- Stuart Butler, Washington Times: Addressing the tax exemption for employer-sponsored health insurance "in ways that would also help slow health costs for all of us is a bipartisan idea that can and should be part of the solution," Butler, vice president for domestic policy issues at the Heritage Foundation, writes in a Washington Times opinion piece (Butler, Washington Times, 5/21).

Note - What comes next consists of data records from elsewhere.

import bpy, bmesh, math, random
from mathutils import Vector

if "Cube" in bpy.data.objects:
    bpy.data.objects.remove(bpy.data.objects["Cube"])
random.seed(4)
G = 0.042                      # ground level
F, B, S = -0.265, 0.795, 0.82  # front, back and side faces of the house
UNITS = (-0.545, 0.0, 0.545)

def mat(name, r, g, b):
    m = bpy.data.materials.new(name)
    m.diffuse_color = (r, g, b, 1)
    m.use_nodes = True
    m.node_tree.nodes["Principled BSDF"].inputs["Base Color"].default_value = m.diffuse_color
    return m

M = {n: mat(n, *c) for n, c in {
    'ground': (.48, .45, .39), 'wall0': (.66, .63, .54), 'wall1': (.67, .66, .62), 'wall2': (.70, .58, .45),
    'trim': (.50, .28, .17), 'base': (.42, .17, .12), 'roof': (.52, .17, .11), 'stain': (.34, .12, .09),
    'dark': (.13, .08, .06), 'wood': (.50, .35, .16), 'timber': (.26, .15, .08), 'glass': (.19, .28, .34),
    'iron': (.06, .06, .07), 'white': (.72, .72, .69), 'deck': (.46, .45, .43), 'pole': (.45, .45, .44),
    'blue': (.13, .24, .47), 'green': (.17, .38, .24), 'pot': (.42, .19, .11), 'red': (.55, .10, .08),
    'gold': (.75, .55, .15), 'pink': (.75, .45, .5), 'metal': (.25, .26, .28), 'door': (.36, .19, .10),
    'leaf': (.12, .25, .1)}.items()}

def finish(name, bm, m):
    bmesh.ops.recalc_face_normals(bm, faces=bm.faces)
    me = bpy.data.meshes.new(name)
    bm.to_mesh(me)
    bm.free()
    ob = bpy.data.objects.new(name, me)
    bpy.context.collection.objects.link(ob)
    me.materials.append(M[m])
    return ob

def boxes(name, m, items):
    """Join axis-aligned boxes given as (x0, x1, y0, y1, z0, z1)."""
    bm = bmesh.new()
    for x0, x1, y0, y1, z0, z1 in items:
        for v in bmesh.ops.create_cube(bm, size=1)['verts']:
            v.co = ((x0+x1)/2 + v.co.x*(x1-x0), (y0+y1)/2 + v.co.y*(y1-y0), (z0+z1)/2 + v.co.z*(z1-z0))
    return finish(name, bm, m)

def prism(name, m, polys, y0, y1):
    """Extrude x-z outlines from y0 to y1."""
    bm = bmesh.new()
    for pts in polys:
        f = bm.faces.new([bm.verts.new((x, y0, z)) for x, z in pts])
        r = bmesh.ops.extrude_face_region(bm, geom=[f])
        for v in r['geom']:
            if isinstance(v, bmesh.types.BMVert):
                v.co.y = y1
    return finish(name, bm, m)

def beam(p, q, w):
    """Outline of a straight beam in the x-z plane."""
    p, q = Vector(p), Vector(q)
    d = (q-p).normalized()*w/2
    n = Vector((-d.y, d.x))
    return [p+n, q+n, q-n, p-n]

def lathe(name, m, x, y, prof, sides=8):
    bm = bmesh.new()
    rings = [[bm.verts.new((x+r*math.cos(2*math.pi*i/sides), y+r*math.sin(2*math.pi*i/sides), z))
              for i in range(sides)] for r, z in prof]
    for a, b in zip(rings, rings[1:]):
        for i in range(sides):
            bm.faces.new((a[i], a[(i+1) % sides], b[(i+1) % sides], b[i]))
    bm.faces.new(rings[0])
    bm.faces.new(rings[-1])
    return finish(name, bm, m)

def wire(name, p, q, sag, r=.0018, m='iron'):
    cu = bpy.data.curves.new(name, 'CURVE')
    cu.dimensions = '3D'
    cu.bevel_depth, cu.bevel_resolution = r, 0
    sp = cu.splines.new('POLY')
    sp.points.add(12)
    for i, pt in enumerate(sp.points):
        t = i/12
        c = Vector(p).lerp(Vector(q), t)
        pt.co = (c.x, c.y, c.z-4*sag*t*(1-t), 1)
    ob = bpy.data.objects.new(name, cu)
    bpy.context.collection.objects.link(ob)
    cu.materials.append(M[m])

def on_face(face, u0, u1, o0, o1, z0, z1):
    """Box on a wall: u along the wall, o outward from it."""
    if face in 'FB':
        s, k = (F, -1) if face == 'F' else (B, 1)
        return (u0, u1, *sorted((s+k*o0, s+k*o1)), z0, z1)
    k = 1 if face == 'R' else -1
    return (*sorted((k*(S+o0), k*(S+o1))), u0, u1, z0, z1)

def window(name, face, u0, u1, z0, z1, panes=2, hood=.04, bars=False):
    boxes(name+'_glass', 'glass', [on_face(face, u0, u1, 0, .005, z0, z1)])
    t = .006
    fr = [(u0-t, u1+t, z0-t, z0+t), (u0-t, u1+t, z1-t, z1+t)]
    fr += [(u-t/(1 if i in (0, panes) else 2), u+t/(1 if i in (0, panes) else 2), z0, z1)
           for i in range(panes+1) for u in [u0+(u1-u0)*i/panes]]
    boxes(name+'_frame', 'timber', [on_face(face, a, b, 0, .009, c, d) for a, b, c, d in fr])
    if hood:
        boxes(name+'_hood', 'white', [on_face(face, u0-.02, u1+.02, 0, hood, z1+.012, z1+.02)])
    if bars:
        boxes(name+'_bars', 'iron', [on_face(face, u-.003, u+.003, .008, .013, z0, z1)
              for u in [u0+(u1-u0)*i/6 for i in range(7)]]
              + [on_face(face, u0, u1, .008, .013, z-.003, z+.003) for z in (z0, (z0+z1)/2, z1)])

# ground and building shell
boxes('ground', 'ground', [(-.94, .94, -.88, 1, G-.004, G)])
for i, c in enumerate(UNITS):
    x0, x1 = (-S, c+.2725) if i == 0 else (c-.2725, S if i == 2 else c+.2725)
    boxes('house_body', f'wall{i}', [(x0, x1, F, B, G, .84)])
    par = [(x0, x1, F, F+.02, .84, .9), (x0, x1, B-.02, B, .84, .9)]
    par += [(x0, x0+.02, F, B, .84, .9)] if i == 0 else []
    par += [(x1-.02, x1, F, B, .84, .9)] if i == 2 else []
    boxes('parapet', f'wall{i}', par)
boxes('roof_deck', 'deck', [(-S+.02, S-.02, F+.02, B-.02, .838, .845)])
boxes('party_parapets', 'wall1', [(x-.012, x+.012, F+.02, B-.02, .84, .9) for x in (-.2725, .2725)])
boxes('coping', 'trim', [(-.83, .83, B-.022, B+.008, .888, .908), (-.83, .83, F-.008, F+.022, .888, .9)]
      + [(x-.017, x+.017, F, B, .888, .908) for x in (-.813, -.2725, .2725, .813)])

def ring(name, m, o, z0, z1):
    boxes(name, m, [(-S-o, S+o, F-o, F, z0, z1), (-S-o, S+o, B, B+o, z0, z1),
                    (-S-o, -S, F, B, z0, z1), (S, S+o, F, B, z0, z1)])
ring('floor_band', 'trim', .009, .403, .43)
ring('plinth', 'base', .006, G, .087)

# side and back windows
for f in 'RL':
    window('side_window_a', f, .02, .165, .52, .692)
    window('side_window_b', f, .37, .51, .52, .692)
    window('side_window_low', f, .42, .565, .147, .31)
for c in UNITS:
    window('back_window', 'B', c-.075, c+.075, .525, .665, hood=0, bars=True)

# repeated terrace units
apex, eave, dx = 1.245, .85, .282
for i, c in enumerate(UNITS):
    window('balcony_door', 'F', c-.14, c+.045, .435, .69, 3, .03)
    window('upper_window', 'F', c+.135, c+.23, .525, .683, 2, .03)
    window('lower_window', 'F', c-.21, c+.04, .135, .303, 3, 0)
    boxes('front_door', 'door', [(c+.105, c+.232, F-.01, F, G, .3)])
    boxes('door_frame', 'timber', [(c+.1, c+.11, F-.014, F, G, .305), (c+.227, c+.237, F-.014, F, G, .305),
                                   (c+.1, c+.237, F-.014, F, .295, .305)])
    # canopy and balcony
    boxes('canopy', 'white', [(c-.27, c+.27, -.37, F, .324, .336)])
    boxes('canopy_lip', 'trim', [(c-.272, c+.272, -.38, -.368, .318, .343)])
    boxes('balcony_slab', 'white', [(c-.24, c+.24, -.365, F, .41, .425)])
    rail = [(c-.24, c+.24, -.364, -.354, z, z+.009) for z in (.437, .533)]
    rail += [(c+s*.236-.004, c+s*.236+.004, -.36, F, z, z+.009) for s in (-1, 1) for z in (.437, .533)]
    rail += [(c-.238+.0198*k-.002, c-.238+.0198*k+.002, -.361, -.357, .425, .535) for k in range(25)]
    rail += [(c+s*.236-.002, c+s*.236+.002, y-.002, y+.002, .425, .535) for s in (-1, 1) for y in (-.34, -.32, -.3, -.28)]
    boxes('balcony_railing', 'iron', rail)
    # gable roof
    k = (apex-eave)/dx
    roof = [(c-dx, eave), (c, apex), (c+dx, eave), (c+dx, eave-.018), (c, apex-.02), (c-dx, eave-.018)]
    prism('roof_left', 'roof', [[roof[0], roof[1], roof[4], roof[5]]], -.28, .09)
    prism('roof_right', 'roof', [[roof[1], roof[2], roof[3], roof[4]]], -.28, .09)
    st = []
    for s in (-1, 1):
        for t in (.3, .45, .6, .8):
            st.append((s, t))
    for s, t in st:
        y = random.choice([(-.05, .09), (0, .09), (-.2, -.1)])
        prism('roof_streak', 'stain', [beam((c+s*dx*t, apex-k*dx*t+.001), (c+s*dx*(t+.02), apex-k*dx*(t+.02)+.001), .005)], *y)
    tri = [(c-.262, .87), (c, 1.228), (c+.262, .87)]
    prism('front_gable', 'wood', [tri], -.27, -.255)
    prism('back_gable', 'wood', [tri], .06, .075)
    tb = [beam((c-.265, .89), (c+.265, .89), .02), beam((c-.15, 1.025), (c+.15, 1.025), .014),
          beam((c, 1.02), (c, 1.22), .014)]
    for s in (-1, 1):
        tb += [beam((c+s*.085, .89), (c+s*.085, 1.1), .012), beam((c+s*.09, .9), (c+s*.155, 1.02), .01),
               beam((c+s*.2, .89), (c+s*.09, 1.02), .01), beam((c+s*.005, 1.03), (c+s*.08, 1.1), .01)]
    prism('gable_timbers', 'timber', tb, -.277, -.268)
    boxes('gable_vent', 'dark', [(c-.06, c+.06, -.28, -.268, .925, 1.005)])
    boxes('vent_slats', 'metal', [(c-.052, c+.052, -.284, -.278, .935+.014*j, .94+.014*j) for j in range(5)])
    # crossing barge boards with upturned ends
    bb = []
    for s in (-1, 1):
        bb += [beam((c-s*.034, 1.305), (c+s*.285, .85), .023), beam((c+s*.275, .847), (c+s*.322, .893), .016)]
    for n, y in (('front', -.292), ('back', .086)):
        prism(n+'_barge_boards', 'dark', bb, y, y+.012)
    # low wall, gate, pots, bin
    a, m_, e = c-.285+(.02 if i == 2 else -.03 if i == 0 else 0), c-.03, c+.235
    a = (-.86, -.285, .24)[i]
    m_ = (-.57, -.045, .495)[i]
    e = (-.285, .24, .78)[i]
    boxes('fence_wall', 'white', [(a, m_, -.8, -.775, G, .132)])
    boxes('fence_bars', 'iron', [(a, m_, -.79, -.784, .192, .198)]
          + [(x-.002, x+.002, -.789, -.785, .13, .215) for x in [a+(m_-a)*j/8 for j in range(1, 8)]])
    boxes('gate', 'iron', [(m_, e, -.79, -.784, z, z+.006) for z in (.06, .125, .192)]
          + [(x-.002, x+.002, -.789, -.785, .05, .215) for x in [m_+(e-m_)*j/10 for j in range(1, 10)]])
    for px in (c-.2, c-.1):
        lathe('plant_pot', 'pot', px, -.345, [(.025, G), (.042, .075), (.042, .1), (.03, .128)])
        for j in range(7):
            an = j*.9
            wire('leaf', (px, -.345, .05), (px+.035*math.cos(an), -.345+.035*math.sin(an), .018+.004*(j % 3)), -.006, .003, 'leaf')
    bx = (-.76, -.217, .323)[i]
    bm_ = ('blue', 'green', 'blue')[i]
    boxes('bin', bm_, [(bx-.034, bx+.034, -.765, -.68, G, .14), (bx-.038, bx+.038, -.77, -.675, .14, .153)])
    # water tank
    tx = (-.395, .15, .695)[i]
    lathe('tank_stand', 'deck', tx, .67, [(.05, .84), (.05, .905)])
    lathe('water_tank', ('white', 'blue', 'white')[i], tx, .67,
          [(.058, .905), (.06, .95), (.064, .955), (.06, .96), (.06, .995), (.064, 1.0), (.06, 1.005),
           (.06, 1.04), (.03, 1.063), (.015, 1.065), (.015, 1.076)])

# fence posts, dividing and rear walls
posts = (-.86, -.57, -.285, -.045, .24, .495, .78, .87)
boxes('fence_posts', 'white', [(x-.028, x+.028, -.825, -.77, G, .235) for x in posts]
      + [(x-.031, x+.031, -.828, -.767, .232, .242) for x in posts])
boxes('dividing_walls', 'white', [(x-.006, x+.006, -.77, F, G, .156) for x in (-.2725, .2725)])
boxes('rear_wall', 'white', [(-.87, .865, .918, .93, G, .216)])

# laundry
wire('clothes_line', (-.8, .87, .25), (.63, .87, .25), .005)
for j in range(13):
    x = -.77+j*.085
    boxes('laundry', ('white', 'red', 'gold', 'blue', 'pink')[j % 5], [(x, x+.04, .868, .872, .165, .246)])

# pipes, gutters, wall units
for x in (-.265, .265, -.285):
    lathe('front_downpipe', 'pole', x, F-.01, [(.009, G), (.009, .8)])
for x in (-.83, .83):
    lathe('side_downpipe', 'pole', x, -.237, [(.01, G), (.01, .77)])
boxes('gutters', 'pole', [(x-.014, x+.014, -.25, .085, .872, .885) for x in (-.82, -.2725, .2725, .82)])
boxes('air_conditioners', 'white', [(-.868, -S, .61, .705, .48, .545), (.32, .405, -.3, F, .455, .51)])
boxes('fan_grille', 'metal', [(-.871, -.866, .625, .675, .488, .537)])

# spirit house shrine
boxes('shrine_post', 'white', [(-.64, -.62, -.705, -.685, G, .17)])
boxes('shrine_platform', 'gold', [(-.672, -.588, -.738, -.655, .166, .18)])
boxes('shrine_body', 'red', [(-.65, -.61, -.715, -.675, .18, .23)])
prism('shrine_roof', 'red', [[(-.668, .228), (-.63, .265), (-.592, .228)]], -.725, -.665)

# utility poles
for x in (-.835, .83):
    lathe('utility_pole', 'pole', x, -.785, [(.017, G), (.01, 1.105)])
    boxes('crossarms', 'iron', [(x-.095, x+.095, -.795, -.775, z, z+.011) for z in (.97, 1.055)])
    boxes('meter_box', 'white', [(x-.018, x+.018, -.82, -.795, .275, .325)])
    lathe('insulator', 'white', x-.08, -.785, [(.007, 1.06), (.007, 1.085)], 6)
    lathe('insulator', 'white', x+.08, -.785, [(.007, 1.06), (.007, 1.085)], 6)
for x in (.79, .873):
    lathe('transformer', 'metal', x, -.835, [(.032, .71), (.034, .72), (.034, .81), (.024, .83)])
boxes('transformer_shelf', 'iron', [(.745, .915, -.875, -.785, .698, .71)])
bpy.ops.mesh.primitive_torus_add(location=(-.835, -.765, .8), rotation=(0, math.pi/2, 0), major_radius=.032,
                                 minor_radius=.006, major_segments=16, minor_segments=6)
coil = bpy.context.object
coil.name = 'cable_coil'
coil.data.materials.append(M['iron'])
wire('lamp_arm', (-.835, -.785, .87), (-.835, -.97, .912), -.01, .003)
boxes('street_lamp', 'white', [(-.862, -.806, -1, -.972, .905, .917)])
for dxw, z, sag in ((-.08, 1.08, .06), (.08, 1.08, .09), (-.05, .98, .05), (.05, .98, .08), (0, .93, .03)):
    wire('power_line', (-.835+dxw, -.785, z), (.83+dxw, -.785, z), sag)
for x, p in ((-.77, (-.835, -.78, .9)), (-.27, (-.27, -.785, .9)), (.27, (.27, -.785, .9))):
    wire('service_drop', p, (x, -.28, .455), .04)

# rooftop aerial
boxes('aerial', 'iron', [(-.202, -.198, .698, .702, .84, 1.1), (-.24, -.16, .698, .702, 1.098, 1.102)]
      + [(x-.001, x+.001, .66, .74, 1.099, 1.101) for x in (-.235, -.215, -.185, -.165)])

- Sen. Orrin Hatch (R-Utah), Washington Times: The business community's role in health care reform "should be to ensure that reform adheres to key principles: First, cost and quality must be top priority; second, there must be a path to greater quality insurance coverage, but any new private sector resources must be devoted to expanding private insurance; and finally, every participant must have greater information and support than at present," Hatch writes in a Washington Times opinion piece. He concludes, "Support for the right kind of health reform will meet the dual goals of improving the health care system and preserving the engine of U.S. economic success" (Hatch, Washington Times, 5/17).